**TASK DESCRIPTION:** Go through the data and copy every line exactly, but not the images.

**INFORMATION PROVIDED:**

——————————

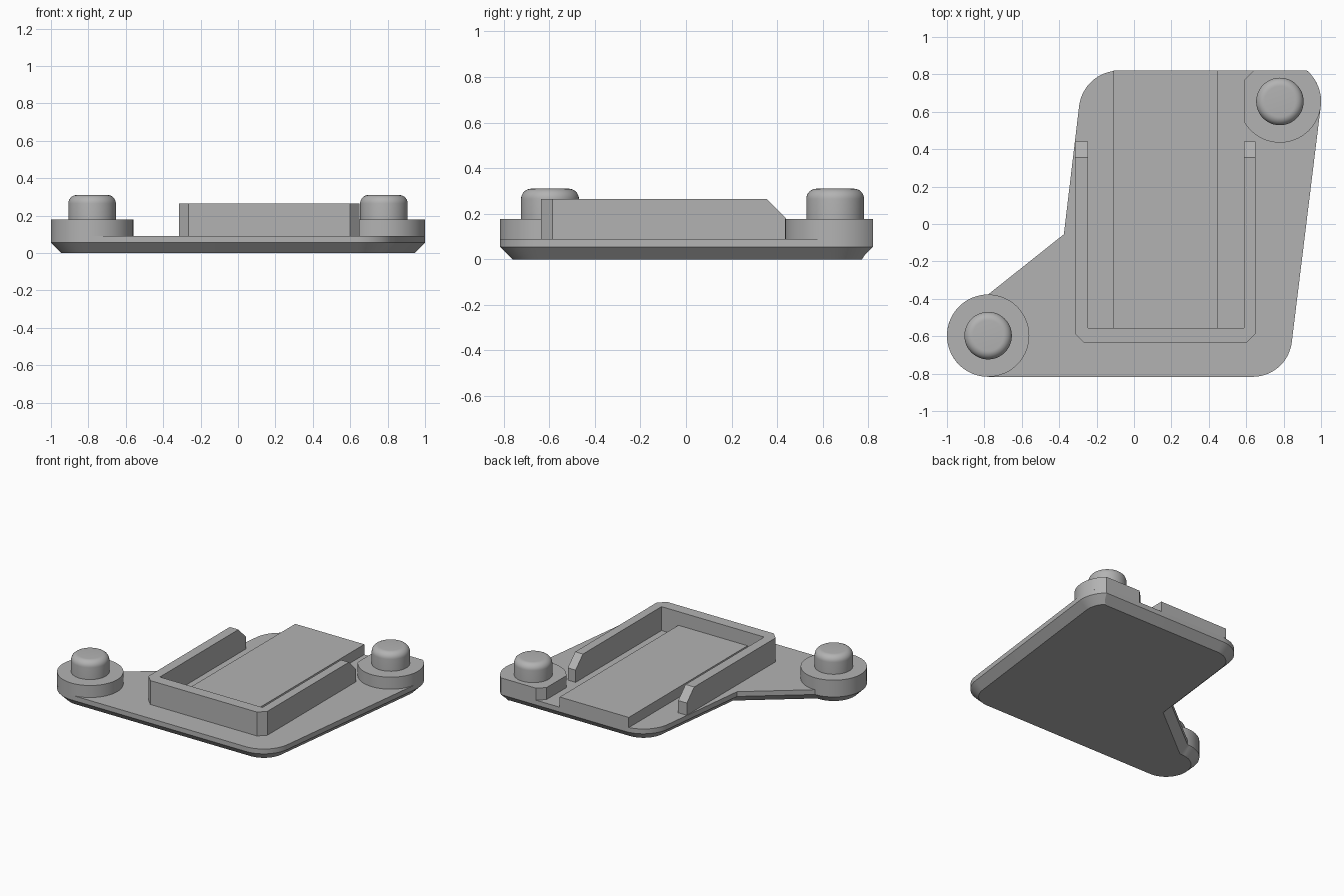
import bpy
import bmesh
import math
from mathutils import Vector

cube = bpy.data.objects.get("Cube")
if cube:
    bpy.data.objects.remove(cube, do_unlink=True)

# Single grey plastic colour
grey = bpy.data.materials.new("grey plastic")
grey.use_nodes = True
colour = (0.45, 0.45, 0.45, 1)
grey.diffuse_color = colour
grey.node_tree.nodes["Principled BSDF"].inputs["Base Color"].default_value = colour

PLATE_TOP, BOSS_TOP, PAD_TOP, WALL_TOP, PEG_TOP = 0.09, 0.178, 0.165, 0.265, 0.31
BACK = 0.82
BOSS_R, PEG_R = 0.22, 0.127
BOSS_A = (-0.78, -0.597)
BOSS_B = (0.78, 0.655)


def arc(centre, r, start, end, steps=16):
    """Points on an arc, angles in degrees."""
    return [(centre[0] + r * math.cos(math.radians(start + (end - start) * i / steps)),
             centre[1] + r * math.sin(math.radians(start + (end - start) * i / steps)))
            for i in range(steps + 1)]


def inset(points, d):
    """Mitred inward offset of a counter-clockwise outline."""
    out = []
    for i, p in enumerate(points):
        p = Vector(p)
        a = (p - Vector(points[i - 1])).normalized()
        b = (Vector(points[(i + 1) % len(points)]) - p).normalized()
        na, nb = Vector((-a.y, a.x)), Vector((-b.y, b.x))
        out.append(p + (na + nb) * d / (1 + na.dot(nb)))
    return out


def stack(name, layers, bevel_back=0):
    """Join equal-length outlines at rising heights into a closed solid."""
    bm = bmesh.new()
    rings = [[bm.verts.new((p[0], p[1], z)) for p in pts] for pts, z in layers]
    n = len(rings[0])
    for low, high in zip(rings, rings[1:]):
        for i in range(n):
            j = (i + 1) % n
            bm.faces.new((low[i], low[j], high[j], high[i]))
    bm.faces.new(rings[0][::-1])
    bm.faces.new(rings[-1])
    if bevel_back:
        top = layers[-1][1]
        back = max(v.co.y for v in bm.verts)
        edges = [e for e in bm.edges
                 if all(v.co.z > top - 1e-4 and v.co.y > back - 1e-4 for v in e.verts)]
        bmesh.ops.bevel(bm, geom=edges, offset=bevel_back, segments=1, affect='EDGES')
    bmesh.ops.recalc_face_normals(bm, faces=bm.faces)
    mesh = bpy.data.meshes.new(name)
    bm.to_mesh(mesh)
    bm.free()
    mesh.materials.append(grey)
    obj = bpy.data.objects.new(name, mesh)
    bpy.context.collection.objects.link(obj)
    bpy.ops.object.select_all(action='DESELECT')
    obj.select_set(True)
    bpy.context.view_layer.objects.active = obj
    bpy.ops.object.shade_smooth_by_angle()
    return obj


# Base plate with chamfered underside
outline = (arc(BOSS_A, BOSS_R, 90, 270, 32)
           + arc((0.635, -0.607), 0.21, -90, -6.7)
           + arc(BOSS_B, BOSS_R, -6.7, 48.6)
           + arc((-0.08, BACK - 0.215), 0.215, 90, 173.3)
           + [(-0.375, -0.055)])
stack("base_plate", [(inset(outline, 0.055), 0), (outline, 0.055), (outline, PLATE_TOP)])

# Round boss and trimmed corner boss
stack("round_boss", [(arc(BOSS_A, BOSS_R, 0, 354, 59), z) for z in (PLATE_TOP, BOSS_TOP)])
trimmed = arc(BOSS_B, BOSS_R, -149.7, 48.6, 36) + [(0.64, BACK), (0.59, BACK - 0.05)]
stack("corner_boss", [(trimmed, z) for z in (PLATE_TOP, BOSS_TOP)])

# Pegs with rounded tops
FILLET = 0.045
for name, centre in (("round_boss_peg", BOSS_A), ("corner_boss_peg", BOSS_B)):
    profile = [(PEG_R, BOSS_TOP)]
    for i in range(9):
        a = math.pi / 2 * i / 8
        profile.append((PEG_R - FILLET * (1 - math.cos(a)), PEG_TOP - FILLET * (1 - math.sin(a))))
    stack(name, [(arc(centre, r, 0, 352.5, 47), z) for r, z in profile])

# U-shaped wall with sloped back ends
X0, X1, Y0, END, C = -0.315, 0.65, -0.637, 0.44, 0.05
IN0, IN1, INY = -0.245, 0.587, -0.555
u_shape = [(X0, END), (X0, Y0 + C), (X0 + C, Y0), (X1 - C, Y0), (X1, Y0 + C), (X1, END),
           (IN1, END), (IN1, INY), (IN0, INY), (IN0, END)]
stack("cradle_wall", [(u_shape, z) for z in (PLATE_TOP, WALL_TOP)], bevel_back=0.085)

# Raised pad running from the wall to the back edge
pad = [(-0.11, INY), (0.45, INY), (0.45, BACK), (-0.11, BACK)]
stack("raised_pad", [(pad, z) for z in (PLATE_TOP, PAD_TOP)])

——————————

**RESULT OF THIS TASK:**
import bpy
import bmesh
import math
from mathutils import Vector

cube = bpy.data.objects.get("Cube")
if cube:
    bpy.data.objects.remove(cube, do_unlink=True)

# Single grey plastic colour
grey = bpy.data.materials.new("grey plastic")
grey.use_nodes = True
colour = (0.45, 0.45, 0.45, 1)
grey.diffuse_color = colour
grey.node_tree.nodes["Principled BSDF"].inputs["Base Color"].default_value = colour

PLATE_TOP, BOSS_TOP, PAD_TOP, WALL_TOP, PEG_TOP = 0.09, 0.178, 0.165, 0.265, 0.31
BACK = 0.82
BOSS_R, PEG_R = 0.22, 0.127
BOSS_A = (-0.78, -0.597)
BOSS_B = (0.78, 0.655)


def arc(centre, r, start, end, steps=16):
    """Points on an arc, angles in degrees."""
    return [(centre[0] + r * math.cos(math.radians(start + (end - start) * i / steps)),
             centre[1] + r * math.sin(math.radians(start + (end - start) * i / steps)))
            for i in range(steps + 1)]


def inset(points, d):
    """Mitred inward offset of a counter-clockwise outline."""
    out = []
    for i, p in enumerate(points):
        p = Vector(p)
        a = (p - Vector(points[i - 1])).normalized()
        b = (Vector(points[(i + 1) % len(points)]) - p).normalized()
        na, nb = Vector((-a.y, a.x)), Vector((-b.y, b.x))
        out.append(p + (na + nb) * d / (1 + na.dot(nb)))
    return out


def stack(name, layers, bevel_back=0):
    """Join equal-length outlines at rising heights into a closed solid."""
    bm = bmesh.new()
    rings = [[bm.verts.new((p[0], p[1], z)) for p in pts] for pts, z in layers]
    n = len(rings[0])
    for low, high in zip(rings, rings[1:]):
        for i in range(n):
            j = (i + 1) % n
            bm.faces.new((low[i], low[j], high[j], high[i]))
    bm.faces.new(rings[0][::-1])
    bm.faces.new(rings[-1])
    if bevel_back:
        top = layers[-1][1]
        back = max(v.co.y for v in bm.verts)
        edges = [e for e in bm.edges
                 if all(v.co.z > top - 1e-4 and v.co.y > back - 1e-4 for v in e.verts)]
        bmesh.ops.bevel(bm, geom=edges, offset=bevel_back, segments=1, affect='EDGES')
    bmesh.ops.recalc_face_normals(bm, faces=bm.faces)
    mesh = bpy.data.meshes.new(name)
    bm.to_mesh(mesh)
    bm.free()
    mesh.materials.append(grey)
    obj = bpy.data.objects.new(name, mesh)
    bpy.context.collection.objects.link(obj)
    bpy.ops.object.select_all(action='DESELECT')
    obj.select_set(True)
    bpy.context.view_layer.objects.active = obj
    bpy.ops.object.shade_smooth_by_angle()
    return obj


# Base plate with chamfered underside
outline = (arc(BOSS_A, BOSS_R, 90, 270, 32)
           + arc((0.635, -0.607), 0.21, -90, -6.7)
           + arc(BOSS_B, BOSS_R, -6.7, 48.6)
           + arc((-0.08, BACK - 0.215), 0.215, 90, 173.3)
           + [(-0.375, -0.055)])
stack("base_plate", [(inset(outline, 0.055), 0), (outline, 0.055), (outline, PLATE_TOP)])

# Round boss and trimmed corner boss
stack("round_boss", [(arc(BOSS_A, BOSS_R, 0, 354, 59), z) for z in (PLATE_TOP, BOSS_TOP)])
trimmed = arc(BOSS_B, BOSS_R, -149.7, 48.6, 36) + [(0.64, BACK), (0.59, BACK - 0.05)]
stack("corner_boss", [(trimmed, z) for z in (PLATE_TOP, BOSS_TOP)])

# Pegs with rounded tops
FILLET = 0.045
for name, centre in (("round_boss_peg", BOSS_A), ("corner_boss_peg", BOSS_B)):
    profile = [(PEG_R, BOSS_TOP)]
    for i in range(9):
        a = math.pi / 2 * i / 8
        profile.append((PEG_R - FILLET * (1 - math.cos(a)), PEG_TOP - FILLET * (1 - math.sin(a))))
    stack(name, [(arc(centre, r, 0, 352.5, 47), z) for r, z in profile])

# U-shaped wall with sloped back ends
X0, X1, Y0, END, C = -0.315, 0.65, -0.637, 0.44, 0.05
IN0, IN1, INY = -0.245, 0.587, -0.555
u_shape = [(X0, END), (X0, Y0 + C), (X0 + C, Y0), (X1 - C, Y0), (X1, Y0 + C), (X1, END),
           (IN1, END), (IN1, INY), (IN0, INY), (IN0, END)]
stack("cradle_wall", [(u_shape, z) for z in (PLATE_TOP, WALL_TOP)], bevel_back=0.085)

# Raised pad running from the wall to the back edge
pad = [(-0.11, INY), (0.45, INY), (0.45, BACK), (-0.11, BACK)]
stack("raised_pad", [(pad, z) for z in (PLATE_TOP, PAD_TOP)])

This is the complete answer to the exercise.